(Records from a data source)
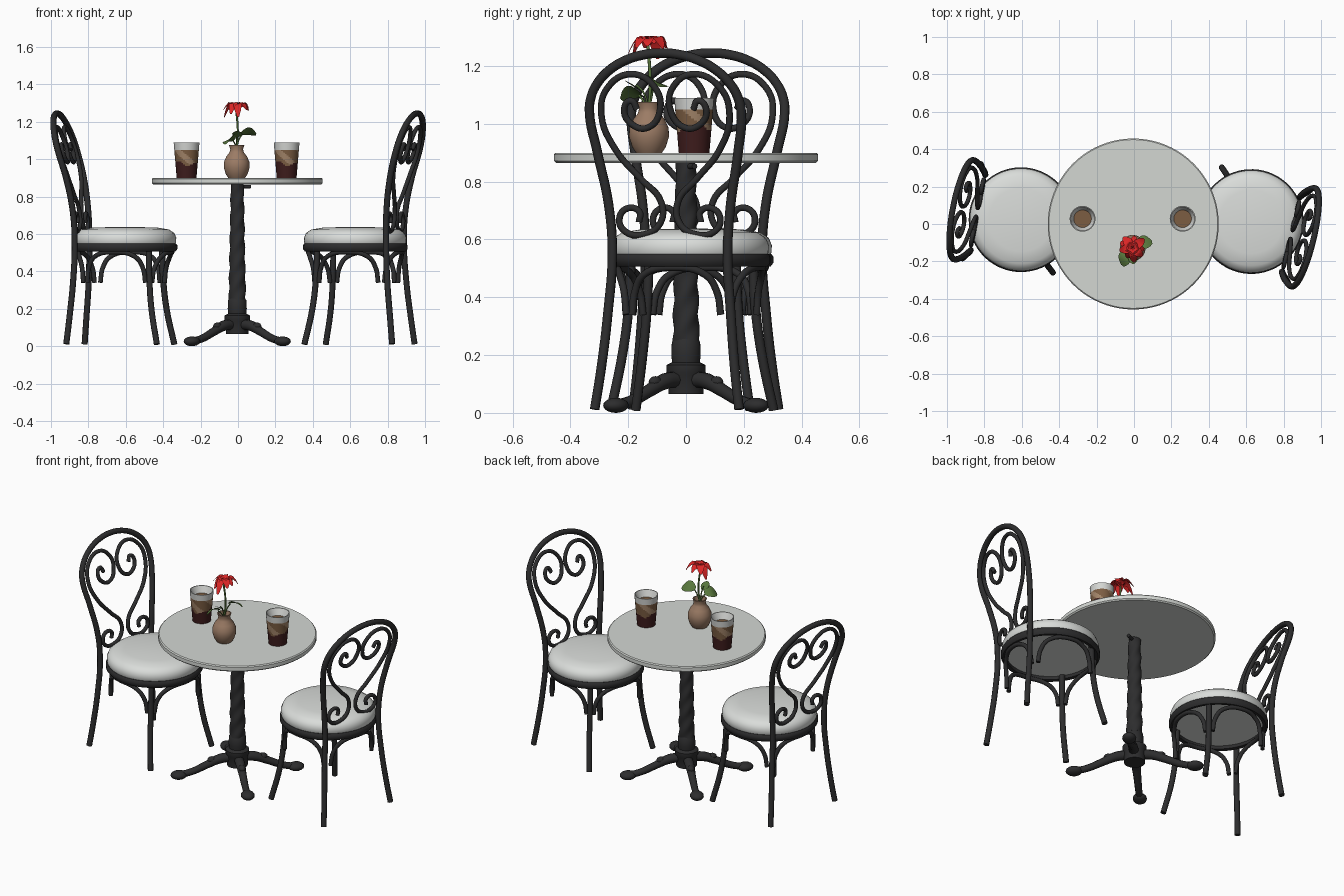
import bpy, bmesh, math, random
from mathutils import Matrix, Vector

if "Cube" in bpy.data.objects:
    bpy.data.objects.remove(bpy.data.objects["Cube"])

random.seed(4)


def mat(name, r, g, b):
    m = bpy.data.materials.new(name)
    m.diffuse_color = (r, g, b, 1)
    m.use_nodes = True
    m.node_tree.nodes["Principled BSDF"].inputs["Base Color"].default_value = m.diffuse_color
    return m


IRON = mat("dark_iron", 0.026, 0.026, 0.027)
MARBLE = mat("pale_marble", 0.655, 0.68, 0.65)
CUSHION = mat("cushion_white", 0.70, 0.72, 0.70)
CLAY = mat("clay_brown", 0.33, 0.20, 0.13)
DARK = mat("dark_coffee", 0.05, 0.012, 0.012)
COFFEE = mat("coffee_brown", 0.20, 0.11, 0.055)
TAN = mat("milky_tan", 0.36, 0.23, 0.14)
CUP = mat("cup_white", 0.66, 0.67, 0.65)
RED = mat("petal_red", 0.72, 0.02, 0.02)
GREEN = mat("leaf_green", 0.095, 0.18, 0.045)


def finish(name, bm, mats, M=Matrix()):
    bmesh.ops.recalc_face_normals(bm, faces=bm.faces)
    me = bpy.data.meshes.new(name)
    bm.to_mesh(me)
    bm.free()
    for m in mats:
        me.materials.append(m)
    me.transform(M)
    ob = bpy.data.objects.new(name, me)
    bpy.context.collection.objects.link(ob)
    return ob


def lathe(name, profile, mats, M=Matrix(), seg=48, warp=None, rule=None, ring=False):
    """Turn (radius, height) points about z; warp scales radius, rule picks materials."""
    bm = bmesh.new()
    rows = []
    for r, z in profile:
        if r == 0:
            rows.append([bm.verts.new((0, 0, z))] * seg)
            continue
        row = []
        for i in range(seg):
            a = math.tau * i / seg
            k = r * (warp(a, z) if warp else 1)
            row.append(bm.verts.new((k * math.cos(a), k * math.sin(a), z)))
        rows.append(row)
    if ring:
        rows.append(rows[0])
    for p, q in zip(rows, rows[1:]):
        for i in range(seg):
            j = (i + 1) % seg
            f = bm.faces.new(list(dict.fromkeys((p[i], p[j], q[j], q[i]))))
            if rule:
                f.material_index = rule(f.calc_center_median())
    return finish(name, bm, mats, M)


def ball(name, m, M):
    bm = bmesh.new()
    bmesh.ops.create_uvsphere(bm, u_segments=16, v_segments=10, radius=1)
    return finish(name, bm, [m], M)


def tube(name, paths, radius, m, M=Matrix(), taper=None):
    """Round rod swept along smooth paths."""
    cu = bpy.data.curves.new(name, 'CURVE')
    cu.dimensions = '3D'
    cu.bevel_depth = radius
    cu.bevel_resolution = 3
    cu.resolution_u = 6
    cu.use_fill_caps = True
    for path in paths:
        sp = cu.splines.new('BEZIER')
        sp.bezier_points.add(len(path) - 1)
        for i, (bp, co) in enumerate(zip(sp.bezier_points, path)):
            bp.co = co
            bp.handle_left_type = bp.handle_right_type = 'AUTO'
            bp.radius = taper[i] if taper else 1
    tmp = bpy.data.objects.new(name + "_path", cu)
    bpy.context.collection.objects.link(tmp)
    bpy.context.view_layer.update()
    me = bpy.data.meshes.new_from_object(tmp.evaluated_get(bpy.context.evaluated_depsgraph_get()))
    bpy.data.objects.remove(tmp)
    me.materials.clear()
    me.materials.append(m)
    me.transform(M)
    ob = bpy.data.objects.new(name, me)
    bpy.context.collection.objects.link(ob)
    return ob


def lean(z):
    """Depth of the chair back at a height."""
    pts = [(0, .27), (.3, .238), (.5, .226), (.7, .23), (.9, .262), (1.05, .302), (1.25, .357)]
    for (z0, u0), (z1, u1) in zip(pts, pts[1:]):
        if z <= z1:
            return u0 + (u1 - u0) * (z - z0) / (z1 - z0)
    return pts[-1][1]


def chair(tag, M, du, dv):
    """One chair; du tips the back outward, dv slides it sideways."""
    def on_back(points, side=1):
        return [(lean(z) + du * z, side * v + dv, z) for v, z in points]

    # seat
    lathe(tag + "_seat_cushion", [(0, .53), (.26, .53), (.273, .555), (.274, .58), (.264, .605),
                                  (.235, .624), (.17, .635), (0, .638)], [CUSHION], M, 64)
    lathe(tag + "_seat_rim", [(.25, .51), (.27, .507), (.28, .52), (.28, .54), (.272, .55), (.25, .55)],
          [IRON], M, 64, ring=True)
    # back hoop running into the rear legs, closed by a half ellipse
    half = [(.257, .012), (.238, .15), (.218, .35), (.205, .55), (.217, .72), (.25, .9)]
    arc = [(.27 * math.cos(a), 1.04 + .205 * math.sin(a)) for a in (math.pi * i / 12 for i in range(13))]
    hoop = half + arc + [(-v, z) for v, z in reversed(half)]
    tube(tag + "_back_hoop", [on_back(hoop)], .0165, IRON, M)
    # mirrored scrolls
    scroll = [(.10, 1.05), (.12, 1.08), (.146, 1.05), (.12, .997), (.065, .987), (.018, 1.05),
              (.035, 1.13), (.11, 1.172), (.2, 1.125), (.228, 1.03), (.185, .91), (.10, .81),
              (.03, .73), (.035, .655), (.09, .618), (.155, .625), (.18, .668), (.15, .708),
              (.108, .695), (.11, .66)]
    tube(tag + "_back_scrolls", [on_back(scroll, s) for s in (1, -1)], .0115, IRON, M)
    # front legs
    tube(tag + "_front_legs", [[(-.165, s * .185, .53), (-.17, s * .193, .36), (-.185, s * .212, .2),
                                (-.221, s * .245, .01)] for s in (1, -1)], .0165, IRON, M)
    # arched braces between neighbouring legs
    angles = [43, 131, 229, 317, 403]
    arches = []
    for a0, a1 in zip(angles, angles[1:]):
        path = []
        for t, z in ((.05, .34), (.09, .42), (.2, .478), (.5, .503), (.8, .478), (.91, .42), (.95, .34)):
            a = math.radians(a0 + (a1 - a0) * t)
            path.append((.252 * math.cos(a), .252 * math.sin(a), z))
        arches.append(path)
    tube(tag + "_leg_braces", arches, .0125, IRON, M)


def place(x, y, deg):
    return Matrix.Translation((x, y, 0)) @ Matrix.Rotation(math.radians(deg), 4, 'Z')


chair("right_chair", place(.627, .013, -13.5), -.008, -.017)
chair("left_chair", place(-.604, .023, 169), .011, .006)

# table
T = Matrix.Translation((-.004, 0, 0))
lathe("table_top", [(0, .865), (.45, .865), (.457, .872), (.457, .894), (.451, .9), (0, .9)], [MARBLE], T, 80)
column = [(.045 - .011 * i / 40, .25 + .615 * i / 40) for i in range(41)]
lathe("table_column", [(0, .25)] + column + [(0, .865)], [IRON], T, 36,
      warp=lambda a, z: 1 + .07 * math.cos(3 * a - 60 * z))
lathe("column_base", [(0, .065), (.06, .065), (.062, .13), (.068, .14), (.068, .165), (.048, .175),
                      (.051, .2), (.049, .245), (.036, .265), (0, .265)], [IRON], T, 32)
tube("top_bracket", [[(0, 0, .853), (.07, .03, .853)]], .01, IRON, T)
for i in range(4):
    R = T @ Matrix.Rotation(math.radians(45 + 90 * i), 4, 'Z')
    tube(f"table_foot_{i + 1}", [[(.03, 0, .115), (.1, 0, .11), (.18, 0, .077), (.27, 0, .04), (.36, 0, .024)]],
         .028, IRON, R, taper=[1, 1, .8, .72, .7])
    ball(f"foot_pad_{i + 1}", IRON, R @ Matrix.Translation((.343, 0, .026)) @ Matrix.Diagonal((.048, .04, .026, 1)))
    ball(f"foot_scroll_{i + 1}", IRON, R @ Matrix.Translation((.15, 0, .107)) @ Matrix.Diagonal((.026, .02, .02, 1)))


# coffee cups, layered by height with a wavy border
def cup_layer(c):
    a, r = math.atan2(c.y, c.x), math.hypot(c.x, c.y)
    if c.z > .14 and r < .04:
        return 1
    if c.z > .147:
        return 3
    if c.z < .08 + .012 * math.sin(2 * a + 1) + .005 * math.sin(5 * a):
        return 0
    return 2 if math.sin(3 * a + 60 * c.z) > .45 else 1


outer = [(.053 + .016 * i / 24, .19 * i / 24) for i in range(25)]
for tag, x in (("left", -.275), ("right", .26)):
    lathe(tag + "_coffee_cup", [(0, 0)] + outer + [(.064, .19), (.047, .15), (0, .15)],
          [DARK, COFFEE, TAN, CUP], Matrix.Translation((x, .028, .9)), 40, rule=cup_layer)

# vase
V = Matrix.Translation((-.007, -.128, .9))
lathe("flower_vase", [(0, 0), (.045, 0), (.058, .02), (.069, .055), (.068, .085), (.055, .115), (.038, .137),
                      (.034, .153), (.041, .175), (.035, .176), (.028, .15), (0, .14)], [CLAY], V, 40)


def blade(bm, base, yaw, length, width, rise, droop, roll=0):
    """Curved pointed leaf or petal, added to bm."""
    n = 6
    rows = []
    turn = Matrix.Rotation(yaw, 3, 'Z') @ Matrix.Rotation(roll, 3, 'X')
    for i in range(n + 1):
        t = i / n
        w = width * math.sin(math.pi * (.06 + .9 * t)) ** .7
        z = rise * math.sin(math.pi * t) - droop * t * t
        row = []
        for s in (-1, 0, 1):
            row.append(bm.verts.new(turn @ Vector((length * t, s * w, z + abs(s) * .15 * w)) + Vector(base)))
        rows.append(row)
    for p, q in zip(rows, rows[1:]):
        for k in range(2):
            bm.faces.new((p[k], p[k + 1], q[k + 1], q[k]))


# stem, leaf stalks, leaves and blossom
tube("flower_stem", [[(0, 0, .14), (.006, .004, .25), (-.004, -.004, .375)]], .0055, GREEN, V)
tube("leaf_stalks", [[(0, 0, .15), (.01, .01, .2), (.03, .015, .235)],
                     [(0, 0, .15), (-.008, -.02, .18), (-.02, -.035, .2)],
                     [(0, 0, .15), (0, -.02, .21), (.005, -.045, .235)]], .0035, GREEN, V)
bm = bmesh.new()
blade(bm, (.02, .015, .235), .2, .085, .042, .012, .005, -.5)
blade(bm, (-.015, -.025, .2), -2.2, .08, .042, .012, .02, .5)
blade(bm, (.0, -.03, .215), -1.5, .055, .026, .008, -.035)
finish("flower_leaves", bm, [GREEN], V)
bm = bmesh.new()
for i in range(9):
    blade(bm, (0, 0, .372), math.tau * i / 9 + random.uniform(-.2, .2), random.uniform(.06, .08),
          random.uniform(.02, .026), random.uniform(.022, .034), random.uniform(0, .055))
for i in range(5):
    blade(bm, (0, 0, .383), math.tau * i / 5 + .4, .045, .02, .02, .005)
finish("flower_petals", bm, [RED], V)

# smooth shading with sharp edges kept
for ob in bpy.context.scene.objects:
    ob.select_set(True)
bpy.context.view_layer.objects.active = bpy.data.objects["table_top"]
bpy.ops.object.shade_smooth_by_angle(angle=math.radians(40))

**Requirement:**
Extract from the records above the lines from the one containing "j = (i + 1) % seg" to the one containing "cu.bevel_depth = radius", both lines included, exactly as they appear and with nothing else.

**Expected output:**
            j = (i + 1) % seg
            f = bm.faces.new(list(dict.fromkeys((p[i], p[j], q[j], q[i]))))
            if rule:
                f.material_index = rule(f.calc_center_median())
    return finish(name, bm, mats, M)


def ball(name, m, M):
    bm = bmesh.new()
    bmesh.ops.create_uvsphere(bm, u_segments=16, v_segments=10, radius=1)
    return finish(name, bm, [m], M)


def tube(name, paths, radius, m, M=Matrix(), taper=None):
    """Round rod swept along smooth paths."""
    cu = bpy.data.curves.new(name, 'CURVE')
    cu.dimensions = '3D'
    cu.bevel_depth = radius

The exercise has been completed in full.